## Work order
Return exactly the lines of the records below, starting at the line that contains "[0.03, 0.335, 0.89]);" and ending at the line that contains "side.lineTo(0.03, 0.687);", with both of those lines kept.

## Source data
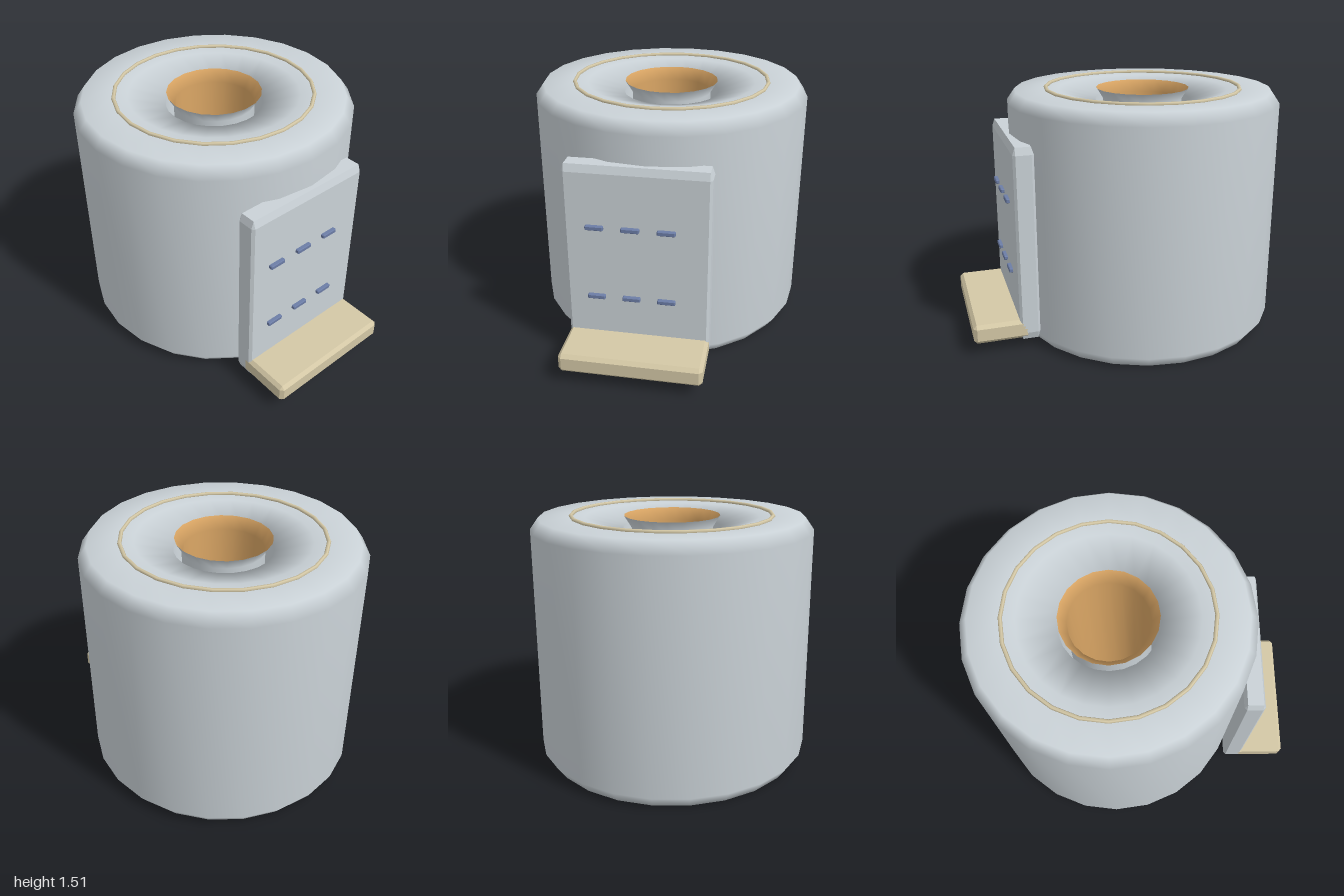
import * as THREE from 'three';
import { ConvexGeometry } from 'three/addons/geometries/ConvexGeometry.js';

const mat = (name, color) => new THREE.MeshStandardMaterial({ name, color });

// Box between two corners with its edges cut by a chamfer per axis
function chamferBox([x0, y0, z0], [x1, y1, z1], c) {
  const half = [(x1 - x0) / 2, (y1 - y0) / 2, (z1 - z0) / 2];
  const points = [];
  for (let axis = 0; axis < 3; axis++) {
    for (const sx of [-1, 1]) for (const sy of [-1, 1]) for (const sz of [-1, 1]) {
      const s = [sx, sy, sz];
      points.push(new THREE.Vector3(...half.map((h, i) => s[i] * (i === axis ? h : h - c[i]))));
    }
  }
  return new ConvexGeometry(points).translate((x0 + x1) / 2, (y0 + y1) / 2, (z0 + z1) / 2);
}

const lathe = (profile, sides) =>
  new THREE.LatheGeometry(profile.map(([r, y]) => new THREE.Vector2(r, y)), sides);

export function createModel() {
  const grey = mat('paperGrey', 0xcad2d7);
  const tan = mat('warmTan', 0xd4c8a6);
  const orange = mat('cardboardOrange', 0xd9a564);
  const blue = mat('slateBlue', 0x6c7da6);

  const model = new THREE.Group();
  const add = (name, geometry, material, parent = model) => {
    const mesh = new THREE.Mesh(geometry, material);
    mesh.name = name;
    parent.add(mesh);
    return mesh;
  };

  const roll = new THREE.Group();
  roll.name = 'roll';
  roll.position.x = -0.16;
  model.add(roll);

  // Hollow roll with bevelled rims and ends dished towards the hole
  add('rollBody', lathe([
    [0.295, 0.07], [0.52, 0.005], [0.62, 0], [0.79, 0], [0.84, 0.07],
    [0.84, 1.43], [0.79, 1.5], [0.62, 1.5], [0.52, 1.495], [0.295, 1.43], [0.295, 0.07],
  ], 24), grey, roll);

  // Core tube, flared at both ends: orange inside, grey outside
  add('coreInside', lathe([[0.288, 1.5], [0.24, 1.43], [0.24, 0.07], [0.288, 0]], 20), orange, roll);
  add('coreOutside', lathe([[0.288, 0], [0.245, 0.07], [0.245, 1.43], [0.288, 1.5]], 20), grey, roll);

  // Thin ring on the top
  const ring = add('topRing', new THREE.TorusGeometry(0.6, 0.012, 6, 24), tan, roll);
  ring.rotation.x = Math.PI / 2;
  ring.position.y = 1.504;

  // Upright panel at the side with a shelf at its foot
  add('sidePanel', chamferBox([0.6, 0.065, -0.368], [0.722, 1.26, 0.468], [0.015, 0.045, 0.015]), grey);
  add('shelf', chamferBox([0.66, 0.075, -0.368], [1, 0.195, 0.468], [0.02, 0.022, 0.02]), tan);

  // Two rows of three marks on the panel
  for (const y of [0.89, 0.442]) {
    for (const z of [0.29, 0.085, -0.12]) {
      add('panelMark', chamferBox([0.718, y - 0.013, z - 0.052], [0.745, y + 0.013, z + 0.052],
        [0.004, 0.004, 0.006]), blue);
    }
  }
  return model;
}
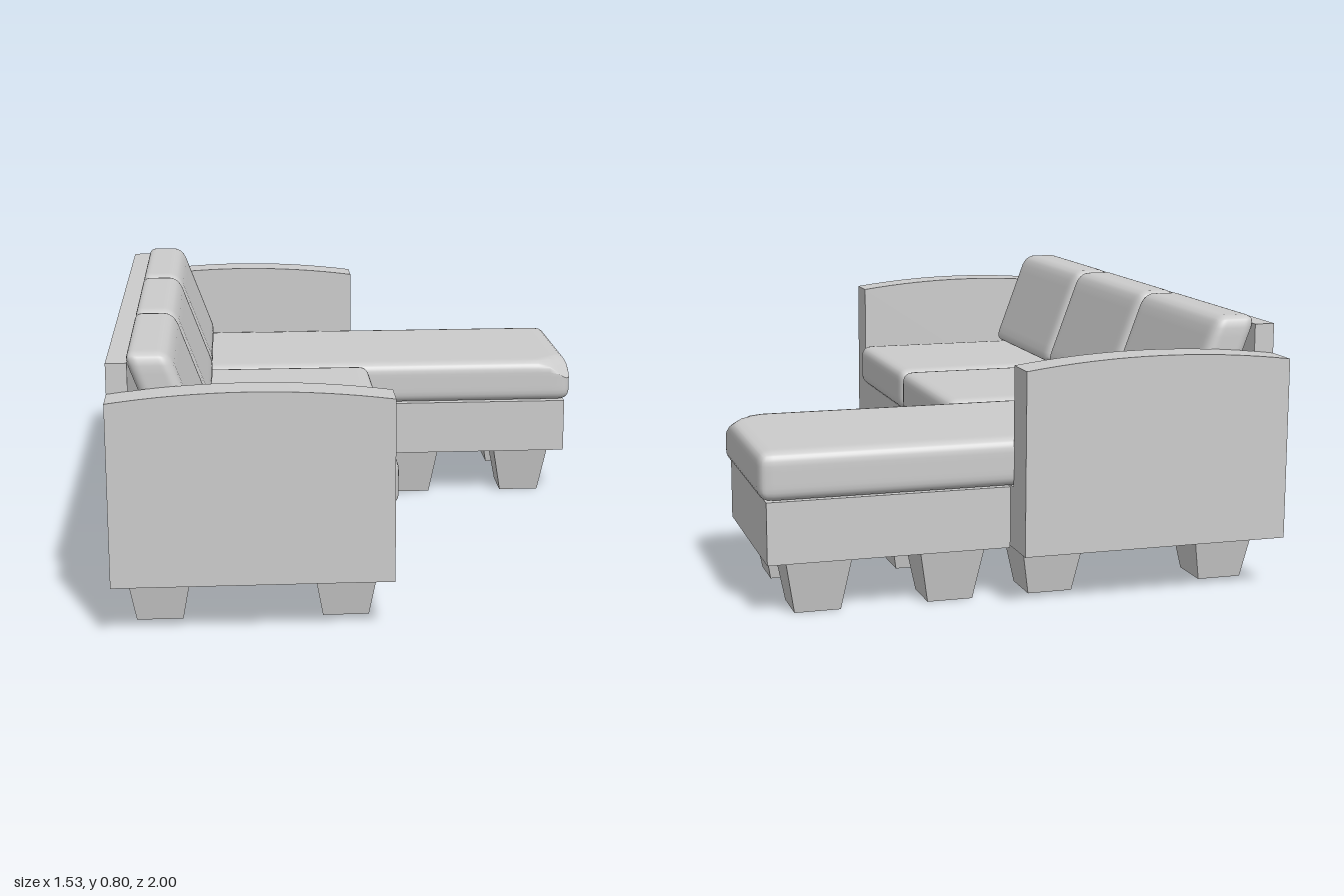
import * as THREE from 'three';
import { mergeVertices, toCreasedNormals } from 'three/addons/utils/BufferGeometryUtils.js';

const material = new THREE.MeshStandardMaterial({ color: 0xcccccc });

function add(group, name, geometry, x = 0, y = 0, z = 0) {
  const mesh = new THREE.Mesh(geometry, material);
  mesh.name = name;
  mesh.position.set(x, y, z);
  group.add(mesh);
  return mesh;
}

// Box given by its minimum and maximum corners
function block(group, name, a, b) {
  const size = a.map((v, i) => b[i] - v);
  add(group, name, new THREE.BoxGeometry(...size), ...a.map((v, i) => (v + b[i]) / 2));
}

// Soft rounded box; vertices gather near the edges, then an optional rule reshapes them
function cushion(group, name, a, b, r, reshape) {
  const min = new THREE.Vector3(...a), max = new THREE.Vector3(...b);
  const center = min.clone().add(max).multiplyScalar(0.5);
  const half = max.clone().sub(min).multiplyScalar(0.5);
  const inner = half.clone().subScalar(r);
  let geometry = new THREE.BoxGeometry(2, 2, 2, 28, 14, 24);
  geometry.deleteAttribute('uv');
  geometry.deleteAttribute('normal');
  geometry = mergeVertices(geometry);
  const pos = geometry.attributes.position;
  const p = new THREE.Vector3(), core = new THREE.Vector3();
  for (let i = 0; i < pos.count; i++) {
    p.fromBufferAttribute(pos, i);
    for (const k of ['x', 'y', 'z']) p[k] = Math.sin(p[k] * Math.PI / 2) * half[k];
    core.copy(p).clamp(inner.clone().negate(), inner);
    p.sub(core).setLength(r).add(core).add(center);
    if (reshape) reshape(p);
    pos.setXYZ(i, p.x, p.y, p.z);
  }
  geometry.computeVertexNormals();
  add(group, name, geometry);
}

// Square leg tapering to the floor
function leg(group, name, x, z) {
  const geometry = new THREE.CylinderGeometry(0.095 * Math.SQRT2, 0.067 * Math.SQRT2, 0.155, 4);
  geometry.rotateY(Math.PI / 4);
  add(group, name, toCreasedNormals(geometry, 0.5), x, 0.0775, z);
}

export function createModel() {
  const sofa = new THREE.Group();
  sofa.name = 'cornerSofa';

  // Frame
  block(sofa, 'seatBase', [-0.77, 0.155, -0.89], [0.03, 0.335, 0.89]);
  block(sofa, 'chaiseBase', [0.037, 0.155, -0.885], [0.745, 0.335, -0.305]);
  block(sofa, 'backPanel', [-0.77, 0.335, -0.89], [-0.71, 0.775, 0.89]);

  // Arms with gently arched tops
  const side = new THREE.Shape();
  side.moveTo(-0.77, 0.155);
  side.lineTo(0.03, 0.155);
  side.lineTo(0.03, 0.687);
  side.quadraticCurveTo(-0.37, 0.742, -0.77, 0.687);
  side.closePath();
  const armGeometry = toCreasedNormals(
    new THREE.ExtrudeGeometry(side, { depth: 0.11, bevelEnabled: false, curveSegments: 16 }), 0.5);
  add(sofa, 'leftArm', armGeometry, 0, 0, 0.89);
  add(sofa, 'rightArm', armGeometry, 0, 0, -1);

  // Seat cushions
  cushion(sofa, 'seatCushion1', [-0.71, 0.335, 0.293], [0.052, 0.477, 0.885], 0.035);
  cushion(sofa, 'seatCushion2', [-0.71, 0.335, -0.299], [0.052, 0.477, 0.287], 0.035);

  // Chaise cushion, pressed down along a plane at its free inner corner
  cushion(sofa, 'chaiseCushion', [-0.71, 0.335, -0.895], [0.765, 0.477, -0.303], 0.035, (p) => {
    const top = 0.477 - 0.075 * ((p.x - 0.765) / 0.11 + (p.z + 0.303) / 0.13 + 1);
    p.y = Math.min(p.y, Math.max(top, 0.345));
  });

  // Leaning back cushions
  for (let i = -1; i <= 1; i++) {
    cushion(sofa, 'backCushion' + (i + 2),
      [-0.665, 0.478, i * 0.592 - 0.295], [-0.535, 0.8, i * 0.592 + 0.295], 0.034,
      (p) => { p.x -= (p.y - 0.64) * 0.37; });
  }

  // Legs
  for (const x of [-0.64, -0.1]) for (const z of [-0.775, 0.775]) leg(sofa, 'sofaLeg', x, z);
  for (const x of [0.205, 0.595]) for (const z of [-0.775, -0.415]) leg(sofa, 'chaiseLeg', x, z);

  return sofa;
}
...
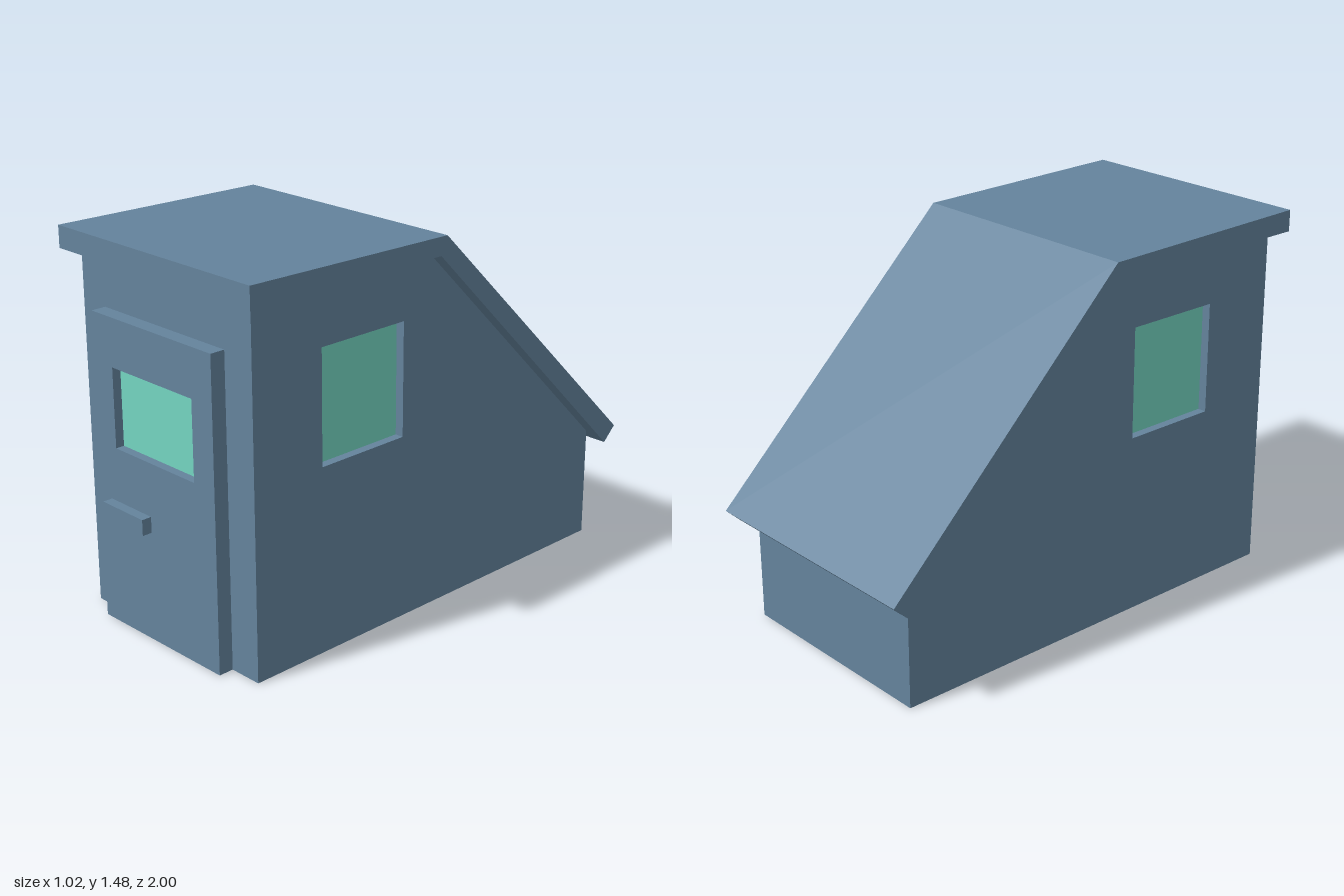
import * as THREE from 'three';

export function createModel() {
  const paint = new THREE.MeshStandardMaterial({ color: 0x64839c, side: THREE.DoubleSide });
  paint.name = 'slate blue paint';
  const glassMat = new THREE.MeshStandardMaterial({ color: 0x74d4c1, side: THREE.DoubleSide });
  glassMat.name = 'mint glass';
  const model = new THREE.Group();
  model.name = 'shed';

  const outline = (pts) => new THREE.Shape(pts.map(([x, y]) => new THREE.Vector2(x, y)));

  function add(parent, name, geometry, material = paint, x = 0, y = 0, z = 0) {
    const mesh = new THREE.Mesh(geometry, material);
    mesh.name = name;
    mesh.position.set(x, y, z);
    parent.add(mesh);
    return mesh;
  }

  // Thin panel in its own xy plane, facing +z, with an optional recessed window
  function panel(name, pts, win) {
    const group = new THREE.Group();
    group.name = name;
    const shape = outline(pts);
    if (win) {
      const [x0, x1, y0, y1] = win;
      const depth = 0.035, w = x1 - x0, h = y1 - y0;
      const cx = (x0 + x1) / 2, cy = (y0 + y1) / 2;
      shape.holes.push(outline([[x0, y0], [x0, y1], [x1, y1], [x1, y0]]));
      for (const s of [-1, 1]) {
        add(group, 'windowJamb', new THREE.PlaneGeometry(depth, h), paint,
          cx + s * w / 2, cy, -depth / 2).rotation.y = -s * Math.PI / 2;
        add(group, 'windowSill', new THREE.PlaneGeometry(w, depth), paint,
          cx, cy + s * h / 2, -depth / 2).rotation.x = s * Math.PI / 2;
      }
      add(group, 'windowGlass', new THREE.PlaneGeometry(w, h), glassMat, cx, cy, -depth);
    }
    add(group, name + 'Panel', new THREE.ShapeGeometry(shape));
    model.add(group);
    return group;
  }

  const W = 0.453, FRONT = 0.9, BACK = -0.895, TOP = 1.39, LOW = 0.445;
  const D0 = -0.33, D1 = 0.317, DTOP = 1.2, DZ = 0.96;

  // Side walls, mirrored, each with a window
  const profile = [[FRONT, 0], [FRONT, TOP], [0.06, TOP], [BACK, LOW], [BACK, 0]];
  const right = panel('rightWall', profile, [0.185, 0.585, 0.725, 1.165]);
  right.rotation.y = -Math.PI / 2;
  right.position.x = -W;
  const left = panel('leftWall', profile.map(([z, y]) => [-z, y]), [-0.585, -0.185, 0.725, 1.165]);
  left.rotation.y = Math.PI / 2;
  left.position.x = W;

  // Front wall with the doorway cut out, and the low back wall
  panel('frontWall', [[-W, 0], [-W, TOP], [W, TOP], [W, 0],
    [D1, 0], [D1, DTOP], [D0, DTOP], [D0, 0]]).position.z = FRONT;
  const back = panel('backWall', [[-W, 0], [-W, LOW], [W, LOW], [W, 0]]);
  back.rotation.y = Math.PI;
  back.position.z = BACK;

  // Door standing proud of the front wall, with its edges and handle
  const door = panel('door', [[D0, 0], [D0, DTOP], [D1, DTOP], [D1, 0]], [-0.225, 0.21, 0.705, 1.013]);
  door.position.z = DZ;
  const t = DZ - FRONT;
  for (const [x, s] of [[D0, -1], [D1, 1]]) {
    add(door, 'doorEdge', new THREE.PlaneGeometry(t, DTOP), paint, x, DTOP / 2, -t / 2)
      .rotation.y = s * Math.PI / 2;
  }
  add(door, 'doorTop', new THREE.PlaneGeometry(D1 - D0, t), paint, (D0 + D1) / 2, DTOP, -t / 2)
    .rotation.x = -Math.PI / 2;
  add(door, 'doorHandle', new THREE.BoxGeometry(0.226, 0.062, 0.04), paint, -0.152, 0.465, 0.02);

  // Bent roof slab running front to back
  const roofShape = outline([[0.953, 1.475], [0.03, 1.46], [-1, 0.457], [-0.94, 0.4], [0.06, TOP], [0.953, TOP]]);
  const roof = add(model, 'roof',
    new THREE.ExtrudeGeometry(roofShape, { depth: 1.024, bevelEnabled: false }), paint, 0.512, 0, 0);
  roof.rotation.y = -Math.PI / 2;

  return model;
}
---
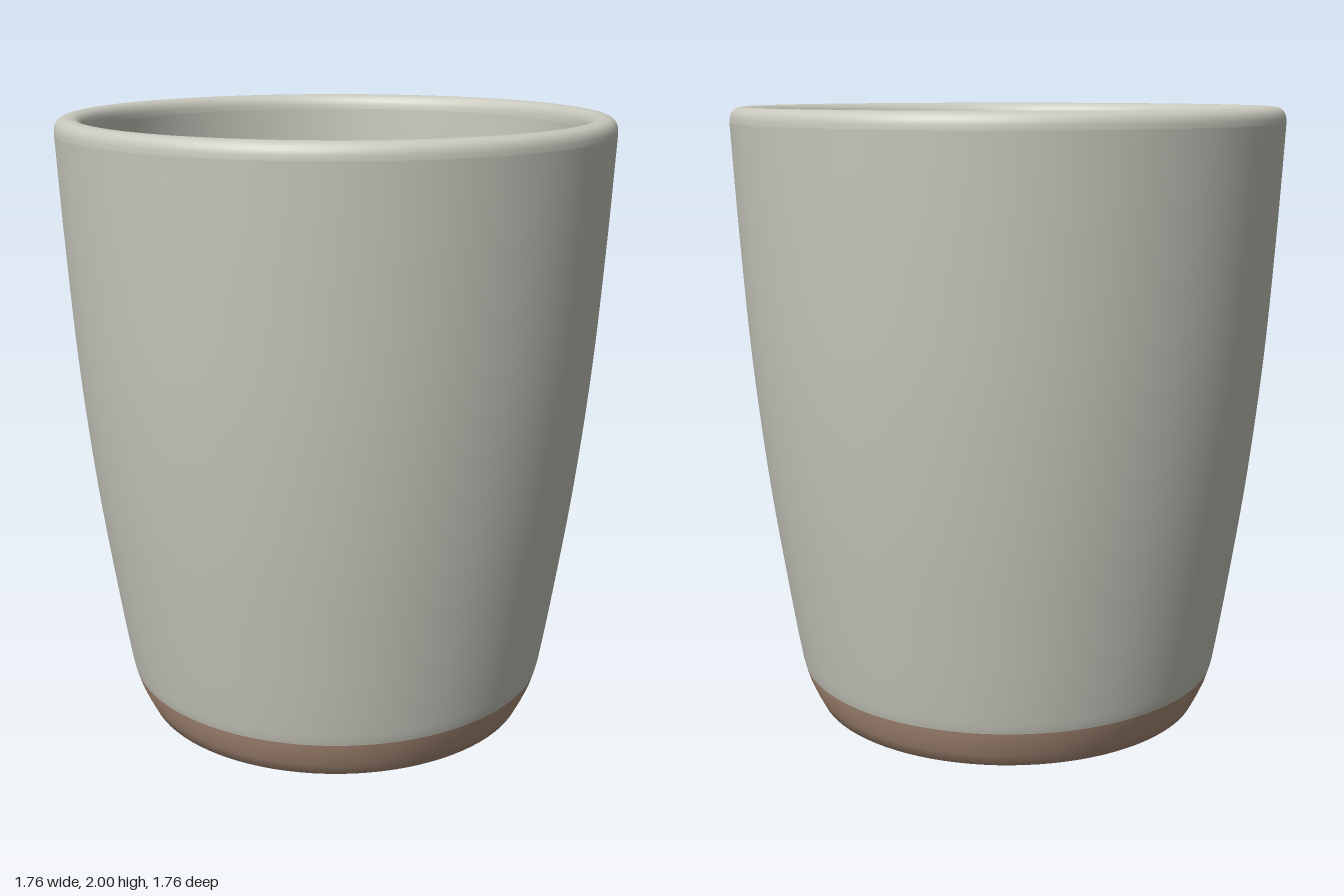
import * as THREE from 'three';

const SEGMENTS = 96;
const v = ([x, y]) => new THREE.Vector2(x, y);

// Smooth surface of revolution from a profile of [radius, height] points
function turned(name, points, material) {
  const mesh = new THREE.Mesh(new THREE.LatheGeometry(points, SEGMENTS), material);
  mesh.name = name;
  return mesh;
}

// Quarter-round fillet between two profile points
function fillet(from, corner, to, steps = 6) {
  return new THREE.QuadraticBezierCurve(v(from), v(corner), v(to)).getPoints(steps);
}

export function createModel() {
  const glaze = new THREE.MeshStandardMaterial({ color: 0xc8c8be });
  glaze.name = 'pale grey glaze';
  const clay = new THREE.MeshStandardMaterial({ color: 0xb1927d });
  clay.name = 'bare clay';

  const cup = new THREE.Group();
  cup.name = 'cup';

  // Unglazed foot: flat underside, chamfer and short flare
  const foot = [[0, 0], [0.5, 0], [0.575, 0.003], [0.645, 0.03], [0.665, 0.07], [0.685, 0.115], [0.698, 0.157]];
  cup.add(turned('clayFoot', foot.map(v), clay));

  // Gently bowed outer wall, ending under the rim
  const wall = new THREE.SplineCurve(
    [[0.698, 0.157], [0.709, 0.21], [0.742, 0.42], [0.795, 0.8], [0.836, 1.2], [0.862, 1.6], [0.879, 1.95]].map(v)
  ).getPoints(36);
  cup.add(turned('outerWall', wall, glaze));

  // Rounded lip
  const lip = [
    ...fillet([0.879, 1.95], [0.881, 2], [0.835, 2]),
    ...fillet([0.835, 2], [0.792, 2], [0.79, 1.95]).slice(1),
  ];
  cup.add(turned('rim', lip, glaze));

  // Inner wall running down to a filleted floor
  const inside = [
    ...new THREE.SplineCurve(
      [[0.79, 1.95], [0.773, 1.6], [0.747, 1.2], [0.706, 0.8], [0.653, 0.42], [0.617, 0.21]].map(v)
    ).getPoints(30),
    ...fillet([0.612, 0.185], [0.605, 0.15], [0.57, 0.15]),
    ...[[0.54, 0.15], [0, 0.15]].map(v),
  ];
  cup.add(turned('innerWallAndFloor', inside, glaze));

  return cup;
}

## Response below
  block(sofa, 'seatBase', [-0.77, 0.155, -0.89], [0.03, 0.335, 0.89]);
  block(sofa, 'chaiseBase', [0.037, 0.155, -0.885], [0.745, 0.335, -0.305]);
  block(sofa, 'backPanel', [-0.77, 0.335, -0.89], [-0.71, 0.775, 0.89]);

  // Arms with gently arched tops
  const side = new THREE.Shape();
  side.moveTo(-0.77, 0.155);
  side.lineTo(0.03, 0.155);
  side.lineTo(0.03, 0.687);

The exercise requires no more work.